Dataset entries:

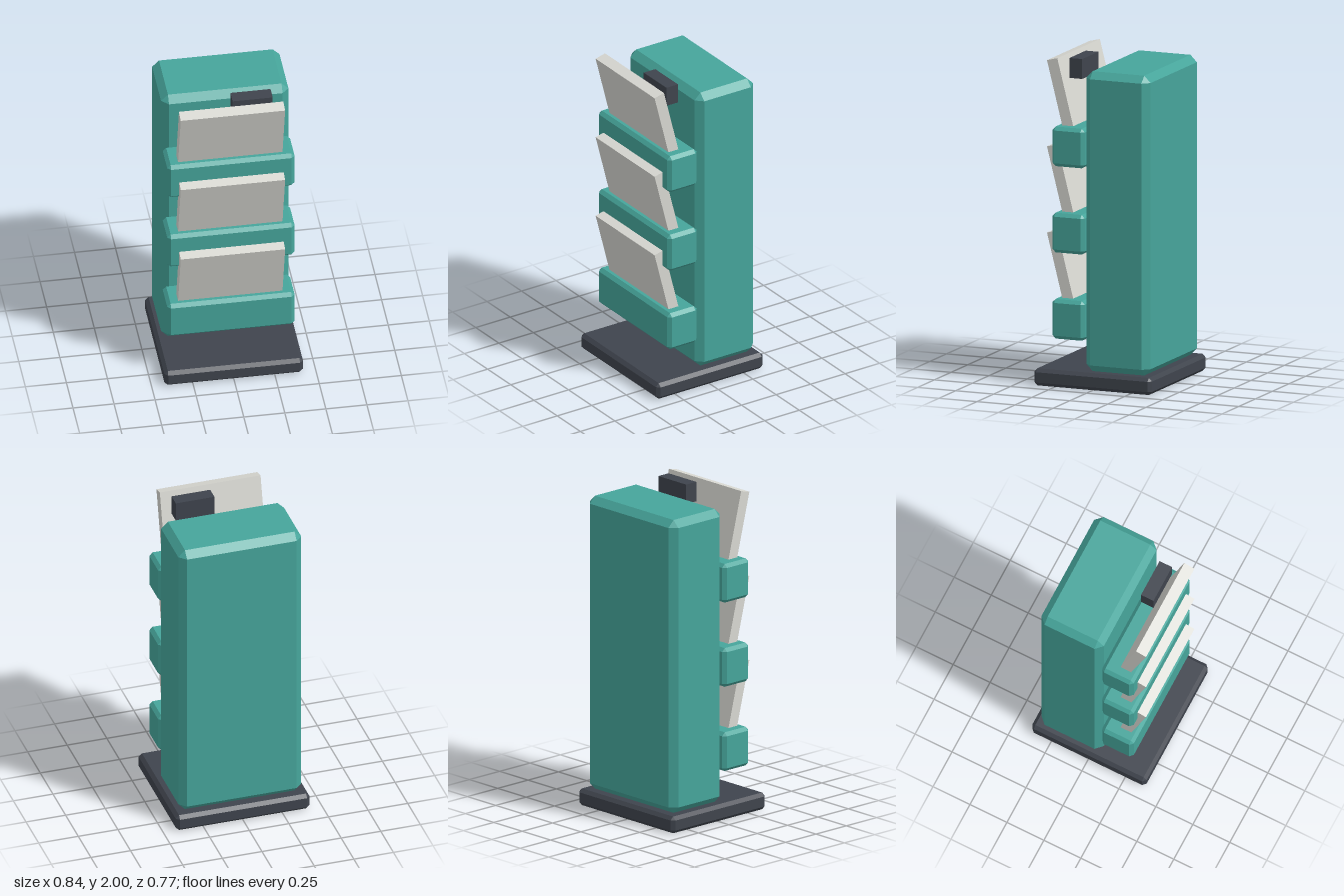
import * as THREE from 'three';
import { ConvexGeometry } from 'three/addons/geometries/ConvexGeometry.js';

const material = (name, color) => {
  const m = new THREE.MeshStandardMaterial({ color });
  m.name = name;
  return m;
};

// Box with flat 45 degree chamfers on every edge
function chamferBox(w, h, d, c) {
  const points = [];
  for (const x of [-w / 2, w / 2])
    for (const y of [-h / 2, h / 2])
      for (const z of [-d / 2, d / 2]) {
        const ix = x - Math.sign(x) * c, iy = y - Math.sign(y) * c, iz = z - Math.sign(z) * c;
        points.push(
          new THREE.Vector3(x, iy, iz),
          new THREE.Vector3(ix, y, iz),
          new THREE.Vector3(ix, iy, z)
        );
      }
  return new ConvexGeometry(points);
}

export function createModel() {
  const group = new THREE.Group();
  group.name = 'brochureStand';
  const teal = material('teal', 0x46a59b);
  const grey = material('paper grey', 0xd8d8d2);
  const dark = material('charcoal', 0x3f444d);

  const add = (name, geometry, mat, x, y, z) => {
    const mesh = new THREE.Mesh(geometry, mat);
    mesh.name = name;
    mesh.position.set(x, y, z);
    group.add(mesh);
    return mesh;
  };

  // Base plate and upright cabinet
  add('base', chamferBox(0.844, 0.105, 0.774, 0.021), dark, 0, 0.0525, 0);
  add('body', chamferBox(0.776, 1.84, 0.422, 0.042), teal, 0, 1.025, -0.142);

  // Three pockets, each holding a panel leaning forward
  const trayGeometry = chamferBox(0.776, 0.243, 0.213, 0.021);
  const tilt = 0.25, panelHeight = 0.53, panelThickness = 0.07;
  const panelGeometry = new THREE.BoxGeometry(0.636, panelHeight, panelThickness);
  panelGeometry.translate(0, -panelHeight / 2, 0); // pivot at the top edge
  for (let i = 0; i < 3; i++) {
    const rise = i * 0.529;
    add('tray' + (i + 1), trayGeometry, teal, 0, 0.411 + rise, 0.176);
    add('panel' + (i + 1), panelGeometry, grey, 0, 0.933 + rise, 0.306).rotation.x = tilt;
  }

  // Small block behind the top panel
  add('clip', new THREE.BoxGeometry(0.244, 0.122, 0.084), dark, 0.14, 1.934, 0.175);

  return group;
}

What is being asked: Any picture in the data is to be skipped, while each line is returned exactly as written.

Answer to this task:
import * as THREE from 'three';
import { ConvexGeometry } from 'three/addons/geometries/ConvexGeometry.js';

const material = (name, color) => {
  const m = new THREE.MeshStandardMaterial({ color });
  m.name = name;
  return m;
};

// Box with flat 45 degree chamfers on every edge
function chamferBox(w, h, d, c) {
  const points = [];
  for (const x of [-w / 2, w / 2])
    for (const y of [-h / 2, h / 2])
      for (const z of [-d / 2, d / 2]) {
        const ix = x - Math.sign(x) * c, iy = y - Math.sign(y) * c, iz = z - Math.sign(z) * c;
        points.push(
          new THREE.Vector3(x, iy, iz),
          new THREE.Vector3(ix, y, iz),
          new THREE.Vector3(ix, iy, z)
        );
      }
  return new ConvexGeometry(points);
}

export function createModel() {
  const group = new THREE.Group();
  group.name = 'brochureStand';
  const teal = material('teal', 0x46a59b);
  const grey = material('paper grey', 0xd8d8d2);
  const dark = material('charcoal', 0x3f444d);

  const add = (name, geometry, mat, x, y, z) => {
    const mesh = new THREE.Mesh(geometry, mat);
    mesh.name = name;
    mesh.position.set(x, y, z);
    group.add(mesh);
    return mesh;
  };

  // Base plate and upright cabinet
  add('base', chamferBox(0.844, 0.105, 0.774, 0.021), dark, 0, 0.0525, 0);
  add('body', chamferBox(0.776, 1.84, 0.422, 0.042), teal, 0, 1.025, -0.142);

  // Three pockets, each holding a panel leaning forward
  const trayGeometry = chamferBox(0.776, 0.243, 0.213, 0.021);
  const tilt = 0.25, panelHeight = 0.53, panelThickness = 0.07;
  const panelGeometry = new THREE.BoxGeometry(0.636, panelHeight, panelThickness);
  panelGeometry.translate(0, -panelHeight / 2, 0); // pivot at the top edge
  for (let i = 0; i < 3; i++) {
    const rise = i * 0.529;
    add('tray' + (i + 1), trayGeometry, teal, 0, 0.411 + rise, 0.176);
    add('panel' + (i + 1), panelGeometry, grey, 0, 0.933 + rise, 0.306).rotation.x = tilt;
  }

  // Small block behind the top panel
  add('clip', new THREE.BoxGeometry(0.244, 0.122, 0.084), dark, 0.14, 1.934, 0.175);

  return group;
}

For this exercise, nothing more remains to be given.